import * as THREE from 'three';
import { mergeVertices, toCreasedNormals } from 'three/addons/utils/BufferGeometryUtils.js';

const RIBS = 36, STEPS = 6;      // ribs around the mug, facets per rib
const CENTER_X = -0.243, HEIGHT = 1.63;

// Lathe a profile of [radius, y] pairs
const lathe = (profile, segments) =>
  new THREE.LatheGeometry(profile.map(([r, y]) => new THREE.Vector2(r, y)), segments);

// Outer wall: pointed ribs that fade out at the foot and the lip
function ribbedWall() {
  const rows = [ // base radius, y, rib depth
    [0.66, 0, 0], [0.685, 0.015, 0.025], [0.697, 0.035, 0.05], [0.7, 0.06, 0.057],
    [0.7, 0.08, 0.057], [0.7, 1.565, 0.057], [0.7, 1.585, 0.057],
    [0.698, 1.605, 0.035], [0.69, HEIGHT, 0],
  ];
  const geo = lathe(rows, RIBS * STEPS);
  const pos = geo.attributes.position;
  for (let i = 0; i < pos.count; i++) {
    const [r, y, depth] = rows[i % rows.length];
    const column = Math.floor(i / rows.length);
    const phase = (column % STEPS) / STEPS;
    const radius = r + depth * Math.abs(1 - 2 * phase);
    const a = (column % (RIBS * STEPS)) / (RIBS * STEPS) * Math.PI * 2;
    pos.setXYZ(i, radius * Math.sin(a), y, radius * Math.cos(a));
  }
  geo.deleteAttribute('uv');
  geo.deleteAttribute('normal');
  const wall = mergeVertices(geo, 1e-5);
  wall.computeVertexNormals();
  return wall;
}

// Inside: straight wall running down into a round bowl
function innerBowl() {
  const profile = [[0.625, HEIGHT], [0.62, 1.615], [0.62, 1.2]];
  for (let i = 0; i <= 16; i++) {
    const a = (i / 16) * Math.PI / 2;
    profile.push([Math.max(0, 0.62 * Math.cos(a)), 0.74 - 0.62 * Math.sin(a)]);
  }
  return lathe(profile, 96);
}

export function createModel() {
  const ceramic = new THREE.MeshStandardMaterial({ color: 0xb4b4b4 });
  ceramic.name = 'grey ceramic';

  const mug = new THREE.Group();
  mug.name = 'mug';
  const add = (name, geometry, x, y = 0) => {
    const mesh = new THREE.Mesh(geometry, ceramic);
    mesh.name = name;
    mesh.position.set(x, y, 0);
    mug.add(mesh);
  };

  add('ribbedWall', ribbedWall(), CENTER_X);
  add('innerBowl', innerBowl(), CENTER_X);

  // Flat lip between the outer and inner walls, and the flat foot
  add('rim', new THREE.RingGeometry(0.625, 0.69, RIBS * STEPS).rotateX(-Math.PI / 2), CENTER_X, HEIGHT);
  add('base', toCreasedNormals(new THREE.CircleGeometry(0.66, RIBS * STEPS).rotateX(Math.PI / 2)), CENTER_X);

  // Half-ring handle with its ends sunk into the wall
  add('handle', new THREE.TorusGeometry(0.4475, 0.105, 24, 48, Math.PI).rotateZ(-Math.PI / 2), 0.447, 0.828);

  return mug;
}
==
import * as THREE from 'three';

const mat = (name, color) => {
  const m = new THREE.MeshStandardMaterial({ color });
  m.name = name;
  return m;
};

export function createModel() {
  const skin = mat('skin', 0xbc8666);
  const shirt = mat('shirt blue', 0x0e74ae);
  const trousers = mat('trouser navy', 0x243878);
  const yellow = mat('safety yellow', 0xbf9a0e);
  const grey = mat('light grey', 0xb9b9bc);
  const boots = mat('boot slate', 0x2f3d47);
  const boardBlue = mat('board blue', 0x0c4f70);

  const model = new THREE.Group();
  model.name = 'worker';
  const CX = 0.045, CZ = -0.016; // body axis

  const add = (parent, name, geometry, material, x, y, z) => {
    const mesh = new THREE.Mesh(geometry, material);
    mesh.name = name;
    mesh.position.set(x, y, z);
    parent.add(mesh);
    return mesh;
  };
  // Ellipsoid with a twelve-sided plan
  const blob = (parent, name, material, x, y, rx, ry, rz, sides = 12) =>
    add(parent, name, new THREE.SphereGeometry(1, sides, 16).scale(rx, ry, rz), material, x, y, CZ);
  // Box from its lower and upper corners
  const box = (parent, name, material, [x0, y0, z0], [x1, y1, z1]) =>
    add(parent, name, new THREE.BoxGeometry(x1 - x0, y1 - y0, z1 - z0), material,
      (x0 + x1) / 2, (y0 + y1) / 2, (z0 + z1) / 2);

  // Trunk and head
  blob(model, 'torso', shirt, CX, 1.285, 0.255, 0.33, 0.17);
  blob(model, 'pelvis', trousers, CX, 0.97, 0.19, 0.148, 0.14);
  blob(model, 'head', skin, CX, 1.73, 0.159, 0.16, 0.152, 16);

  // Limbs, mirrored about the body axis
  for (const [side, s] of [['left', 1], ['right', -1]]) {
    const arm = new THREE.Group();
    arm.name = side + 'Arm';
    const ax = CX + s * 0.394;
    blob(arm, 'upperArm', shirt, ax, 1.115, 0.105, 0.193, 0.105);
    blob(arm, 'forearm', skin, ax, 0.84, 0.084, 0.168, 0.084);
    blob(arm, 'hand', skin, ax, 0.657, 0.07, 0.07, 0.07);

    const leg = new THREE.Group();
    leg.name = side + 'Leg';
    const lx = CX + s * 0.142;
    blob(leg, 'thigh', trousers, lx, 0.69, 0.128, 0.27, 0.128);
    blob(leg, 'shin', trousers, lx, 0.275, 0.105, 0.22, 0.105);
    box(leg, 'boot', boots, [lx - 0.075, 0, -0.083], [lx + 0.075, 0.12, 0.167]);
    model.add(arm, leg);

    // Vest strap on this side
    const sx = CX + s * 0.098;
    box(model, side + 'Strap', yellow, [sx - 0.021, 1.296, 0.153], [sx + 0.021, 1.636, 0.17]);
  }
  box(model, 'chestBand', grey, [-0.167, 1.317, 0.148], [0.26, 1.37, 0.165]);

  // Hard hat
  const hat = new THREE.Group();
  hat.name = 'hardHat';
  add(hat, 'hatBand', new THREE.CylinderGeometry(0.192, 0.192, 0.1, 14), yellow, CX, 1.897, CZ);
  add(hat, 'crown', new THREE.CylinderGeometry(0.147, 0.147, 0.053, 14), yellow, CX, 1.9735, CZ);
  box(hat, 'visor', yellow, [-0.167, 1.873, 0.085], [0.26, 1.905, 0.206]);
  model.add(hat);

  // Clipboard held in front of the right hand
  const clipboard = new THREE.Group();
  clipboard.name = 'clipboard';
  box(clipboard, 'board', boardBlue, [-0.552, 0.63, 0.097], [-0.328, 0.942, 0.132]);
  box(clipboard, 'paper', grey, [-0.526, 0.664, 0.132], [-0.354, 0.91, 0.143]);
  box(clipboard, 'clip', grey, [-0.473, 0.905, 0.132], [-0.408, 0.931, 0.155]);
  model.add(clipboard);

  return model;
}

● **YOUR OBJECTIVE**
Look above for the line holding "const a = (i / 16) * Math.PI / 2;". Print it and every line after it, exactly, through the line holding "ceramic.name = 'grey ceramic';".

● **ANSWER TO THE PROBLEM**
    const a = (i / 16) * Math.PI / 2;
    profile.push([Math.max(0, 0.62 * Math.cos(a)), 0.74 - 0.62 * Math.sin(a)]);
  }
  return lathe(profile, 96);
}

export function createModel() {
  const ceramic = new THREE.MeshStandardMaterial({ color: 0xb4b4b4 });
  ceramic.name = 'grey ceramic';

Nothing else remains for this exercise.